Recorded crimes have fallen for a second consecutive year, but more people are coming forward to report sexual assaults.
Official police figures show 20,289 fewer offences were reported in 2011 compared with 2010.
A total of 406,056 crimes were reported last year - the lowest figure in 15 years.
Sexual assaults rose by about 15%, with about 450 more people going to police in 2011.
Reports of crimes classed as dangerous activity that endangers the community rose 14%, with 120 more cases reported last year.
The number of murders fell from 46 in 2010 to 39 last year, while theft was down by about 1500 cases.
Assaults fell 5% to 2237 offences, while illegal drug cases dropped about 10% to 20,000, led by a fall in cannabis offences.
Property damage and environmental pollution offences fell 11%, while harassment and abduction cases fell 8.5%.
Robbery and extortion offences fell more than 7%.
Crime in Canterbury fell by about 22%, while Auckland City (up 8.3%) and Waikato (up 1.7%) were the only two regions to record increases. Crime in Southland fell about 13% and Northland dropped 10.5%.
Deputy Police Commissioner Mike Bush says while they are pleased reported crime is dropping, there is still a way to go. Officers will continue targeting areas that need attention including vehicle thefts and burglaries.

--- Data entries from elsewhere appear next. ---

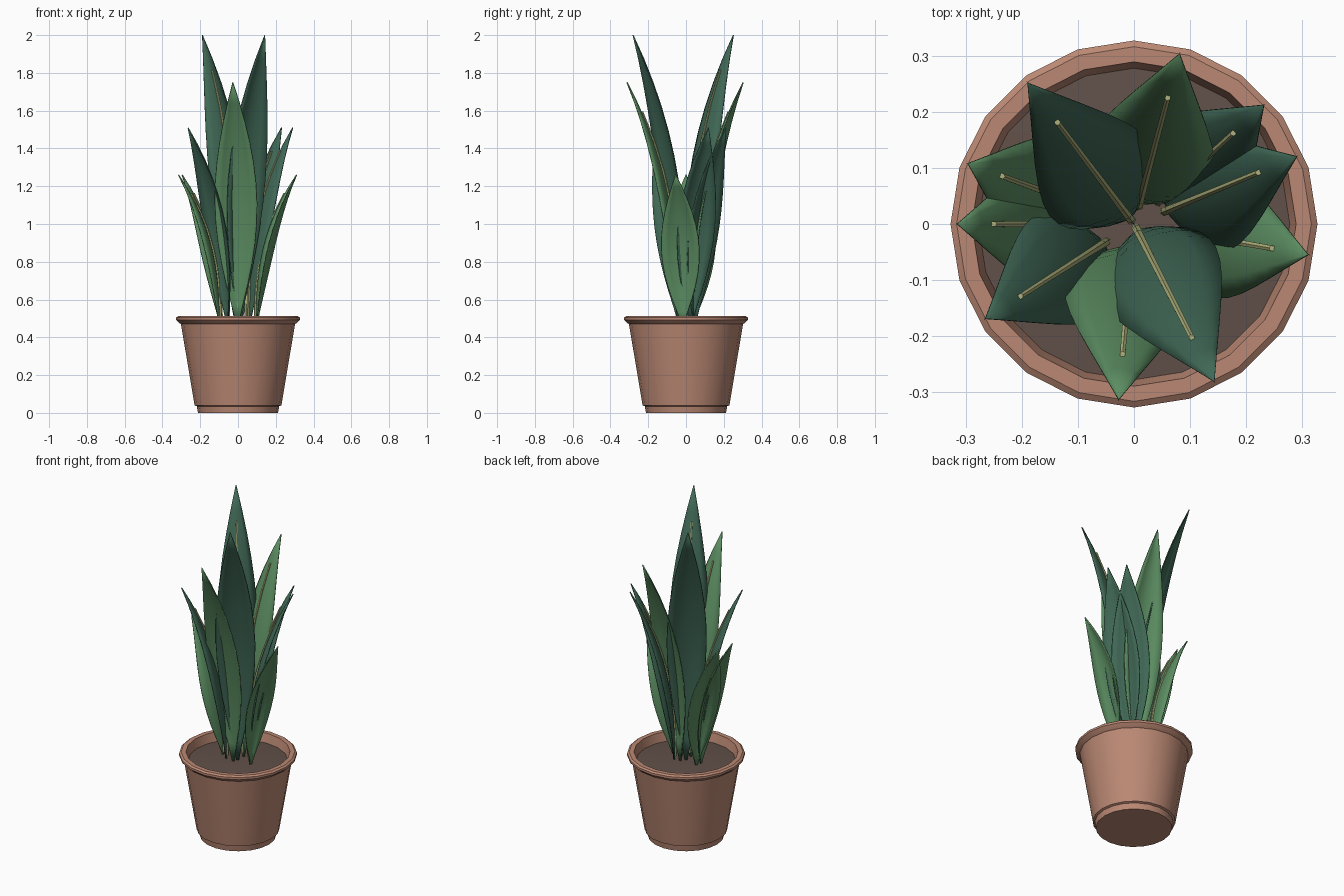
import bpy, bmesh
from math import sin, cos, pi, radians

cube = bpy.data.objects.get("Cube")
if cube:
    bpy.data.objects.remove(cube)


def material(name, rgb):
    m = bpy.data.materials.new(name)
    m.use_nodes = True
    m.diffuse_color = (*rgb, 1)
    m.node_tree.nodes["Principled BSDF"].inputs["Base Color"].default_value = (*rgb, 1)
    return m


TERRACOTTA = material("terracotta", (0.50, 0.25, 0.175))
SOIL = material("dark soil", (0.12, 0.08, 0.066))
TEAL = material("deep teal green", (0.051, 0.138, 0.093))
GREEN = material("fresh green", (0.107, 0.27, 0.122))
RIB = material("pale rib", (0.43, 0.45, 0.20))


def loft(name, rings, mat, closed=True, caps=(False, False), angle=30):
    """Skin a list of equal-length point rings."""
    bm = bmesh.new()
    rows = [[bm.verts.new(p) for p in ring] for ring in rings]
    n = len(rows[0])
    for a, b in zip(rows, rows[1:]):
        for i in range(n if closed else n - 1):
            j = (i + 1) % n
            bm.faces.new((a[i], a[j], b[j], b[i]))
    if caps[0]:
        bm.faces.new(rows[0][::-1])
    if caps[1]:
        bm.faces.new(rows[-1])
    mesh = bpy.data.meshes.new(name)
    bm.to_mesh(mesh)
    bm.free()
    mesh.materials.append(mat)
    ob = bpy.data.objects.new(name, mesh)
    bpy.context.collection.objects.link(ob)
    bpy.ops.object.select_all(action="DESELECT")
    ob.select_set(True)
    bpy.context.view_layer.objects.active = ob
    bpy.ops.object.shade_smooth_by_angle(angle=radians(angle))
    return ob


def circle(r, z, sides=20):
    return [(r * cos(2 * pi * i / sides), r * sin(2 * pi * i / sides), z) for i in range(sides)]


# Pot: foot, tapered wall, flared rim and inner wall
pot_profile = [(0.212, 0), (0.218, 0.035), (0.23, 0.04), (0.302, 0.47), (0.31, 0.475),
               (0.327, 0.492), (0.327, 0.505), (0.316, 0.513), (0.289, 0.513), (0.276, 0.45)]
loft("pot", [circle(r, z) for r, z in pot_profile], TERRACOTTA, caps=(True, False))

# Soil: shallow mound inside the pot
loft("soil", [circle(r, z) for r, z in [(0.279, 0.458), (0.15, 0.466), (0.04, 0.468)]],
     SOIL, caps=(False, True))

BASE = 0.47


def add_leaf(tag, degrees, base_r, tip_r, tip_z, half_width, mat):
    """Blade that arches outward, bowed toward the plant's middle, with a rib inside."""
    a = radians(degrees)

    def place(out, side, z):
        return (out * cos(a) - side * sin(a), out * sin(a) + side * cos(a), z)

    def spine(t):
        return base_r + (tip_r - base_r) * t ** 2.5, BASE + (tip_z - BASE) * t

    # Blade
    rows = []
    for k in range(13):
        t = k / 12
        out, z = spine(t)
        w = max(sin(pi * t) ** 0.95 if 0 < t < 1 else 0, 0.06 if t < 0.5 else 0.004)
        rows.append([place(out + 0.037 * w * s * s, -half_width * w * s, z)
                     for s in (-1, -0.67, -0.33, 0, 0.33, 0.67, 1)])
    blade = loft("leaf_" + tag, rows, mat, closed=False, angle=60)
    solid = blade.modifiers.new("thickness", "SOLIDIFY")
    solid.thickness = 0.006
    solid.offset = 0

    # Tapered rib lying on the inner face
    rings = []
    for k in range(8):
        t = 0.02 + 0.86 * k / 7
        out, z = spine(t)
        r = 0.009 - 0.004 * t
        rings.append([place(out - 0.006 + r * cos(i * pi / 3), r * sin(i * pi / 3), z)
                      for i in range(6)])
    loft("leaf_rib_" + tag, rings, RIB, caps=(True, True))


# Rings of leaves: base radius, tip radius, tip height, half width, colour, headings
leaf_rings = [
    ("inner", 0.015, 0.315, 2.0, 0.11, TEAL, (127, -63)),
    ("second", 0.04, 0.314, 1.75, 0.112, GREEN, (75, -95)),
    ("third", 0.065, 0.314, 1.51, 0.106, TEAL, (22.5, 42.5, 212.5)),
    ("outer", 0.1, 0.315, 1.26, 0.102, GREEN, (-10, 160, 180)),
]
for ring, base_r, tip_r, tip_z, half, mat, headings in leaf_rings:
    for i, heading in enumerate(headings):
        add_leaf(f"{ring}_{i + 1}", heading, base_r, tip_r, tip_z, half, mat)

Mr Bush says police have campaigned to make people feel more comfortable about reporting sexual crimes and does not believe the actual incidence of sexual crimes has increased.
Police say for the first time in a decade, family violence is levelling off. Mr Bush says police and other agencies have run similar campaigns to encourage the reporting of this type of violence.
Official figures on this will be released in the middle of the year.
Quakes affect crime rate
Police in Canterbury say the 22% drop in crime reflects the impact of the region's earthquakes.
District commander Superintendent Gary Knowles says they have established neighbourhood policing teams but residents have also shown a greater willingness to report crime.
Mr Knowles says the central city was traditionally a prominent location for alcohol and disorder offences, but since it is now closed following the devastating February quake that has contributed to a drop in crime of 41% in the area.
Auckland crime up during Rugby World Cup
The Rugby World Cup created a spike in crime figures for Auckland City.
Police say public order offences increased by just over 15% due largely to liquor ban breaches. Nearly 1000 more of these offences were recorded in 2011 than in the previous year.
Police say half of the increase happened during the New Zealand-hosted tournament in September and October. There were also more officers in the city actively enforcing various liquor bans.